*Instructions for the task*: Print verbatim every line starting at the one that contains "const leaf = new THREE.Mesh(geo, olive);" and ending at the final line of the records; include both endpoints.

*Data for processing*:

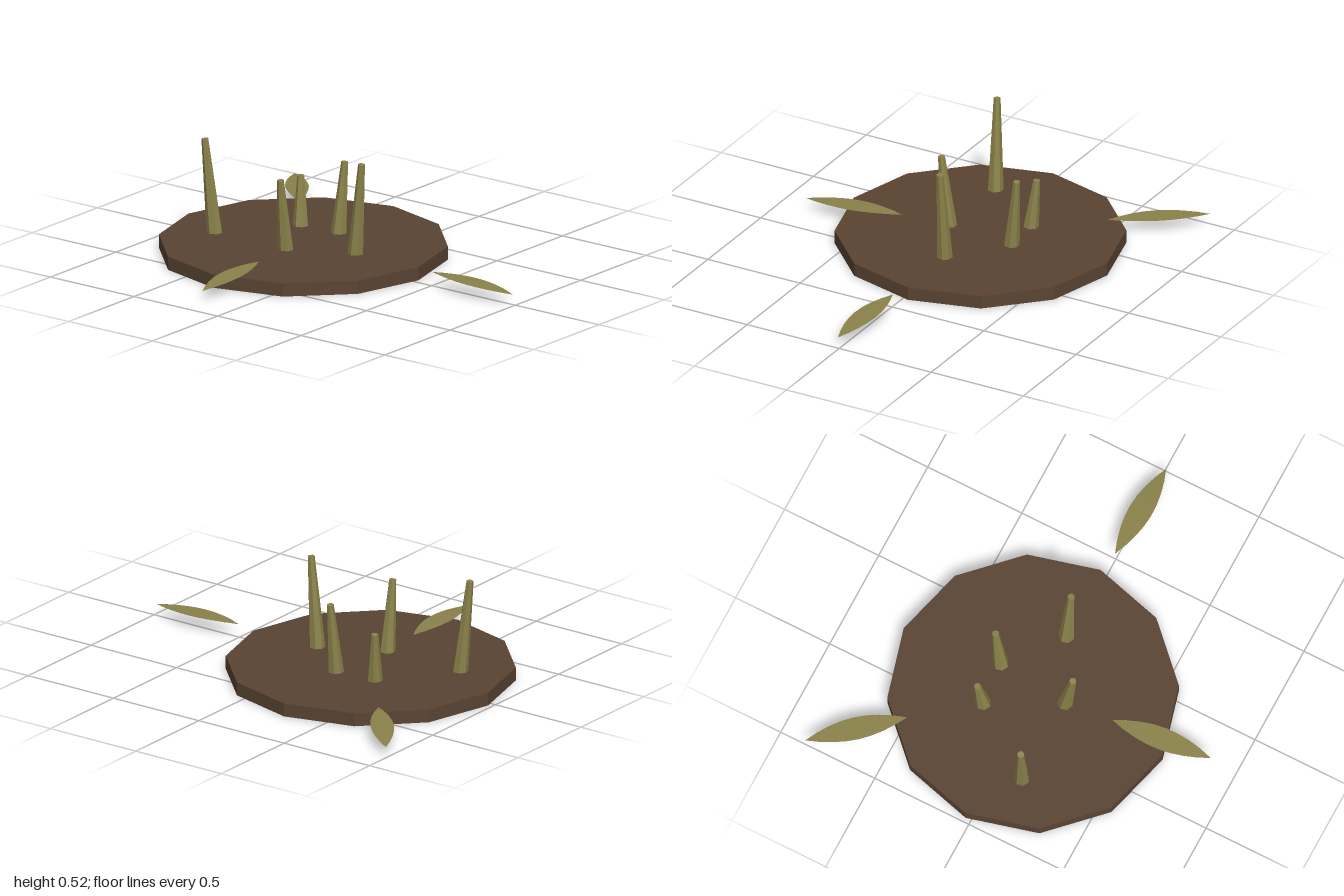
import * as THREE from 'three';

export function createModel() {
  const group = new THREE.Group();
  const soil = new THREE.MeshStandardMaterial({ color: 0x5a4433, flatShading: true });
  soil.name = 'soil brown';
  const olive = new THREE.MeshStandardMaterial({ color: 0x8a824a, flatShading: true, side: THREE.DoubleSide });
  olive.name = 'dry olive';

  // Low twelve-sided patch of ground
  const patch = new THREE.Mesh(new THREE.CylinderGeometry(0.688, 0.688, 0.065, 12), soil);
  patch.name = 'groundPatch';
  patch.position.set(-0.29, 0.0325, -0.028);
  group.add(patch);

  // Tapered, leaning stalks: foot x, z then tip x, y, z
  const up = new THREE.Vector3(0, 1, 0);
  const stalks = [
    [-0.7, 0.125, -0.745, 0.523, 0.143],
    [0.03, -0.018, 0.07, 0.513, -0.014],
    [-0.27, 0.13, -0.27, 0.415, 0.173],
    [-0.235, -0.228, -0.225, 0.41, -0.262],
    [-0.448, -0.21, -0.465, 0.305, -0.233],
  ];
  stalks.forEach(([fx, fz, tx, ty, tz], i) => {
    const foot = new THREE.Vector3(fx, 0.05, fz);
    const tip = new THREE.Vector3(tx, ty, tz);
    const axis = tip.clone().sub(foot);
    const stalk = new THREE.Mesh(new THREE.CylinderGeometry(0.017, 0.039, axis.length(), 7), olive);
    stalk.name = `stalk${i + 1}`;
    stalk.position.copy(foot).add(tip).multiplyScalar(0.5);
    stalk.quaternion.setFromUnitVectors(up, axis.normalize());
    group.add(stalk);
  });

  // Thin fallen leaves, pointed at both ends and arching down to the tip
  function makeLeaf(x0, z0, x1, z1) {
    const length = Math.hypot(x1 - x0, z1 - z0);
    const geo = new THREE.PlaneGeometry(length, 1, 8, 1).rotateX(-Math.PI / 2);
    const pos = geo.attributes.position;
    for (let i = 0; i < pos.count; i++) {
      const t = pos.getX(i) / length + 0.5;
      const halfWidth = 0.056 * Math.pow(Math.sin(Math.PI * t), 0.9) || 0;
      pos.setZ(i, Math.sign(pos.getZ(i)) * halfWidth);
      pos.setY(i, 0.067 + 0.016 * t - 0.03 * t * t);
    }
    geo.computeVertexNormals();
    const leaf = new THREE.Mesh(geo, olive);
    leaf.position.set((x0 + x1) / 2, 0, (z0 + z1) / 2);
    leaf.rotation.y = -Math.atan2(z1 - z0, x1 - x0);
    return leaf;
  }
  [
    [0.5, -0.005, 0.995, 0.01],
    [-0.245, 0.37, -0.195, 0.867],
    [-0.68, -0.495, -1.0, -0.87],
  ].forEach((ends, i) => {
    const leaf = makeLeaf(...ends);
    leaf.name = `fallenLeaf${i + 1}`;
    group.add(leaf);
  });

  return group;
}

*Task output*:
    const leaf = new THREE.Mesh(geo, olive);
    leaf.position.set((x0 + x1) / 2, 0, (z0 + z1) / 2);
    leaf.rotation.y = -Math.atan2(z1 - z0, x1 - x0);
    return leaf;
  }
  [
    [0.5, -0.005, 0.995, 0.01],
    [-0.245, 0.37, -0.195, 0.867],
    [-0.68, -0.495, -1.0, -0.87],
  ].forEach((ends, i) => {
    const leaf = makeLeaf(...ends);
    leaf.name = `fallenLeaf${i + 1}`;
    group.add(leaf);
  });

  return group;
}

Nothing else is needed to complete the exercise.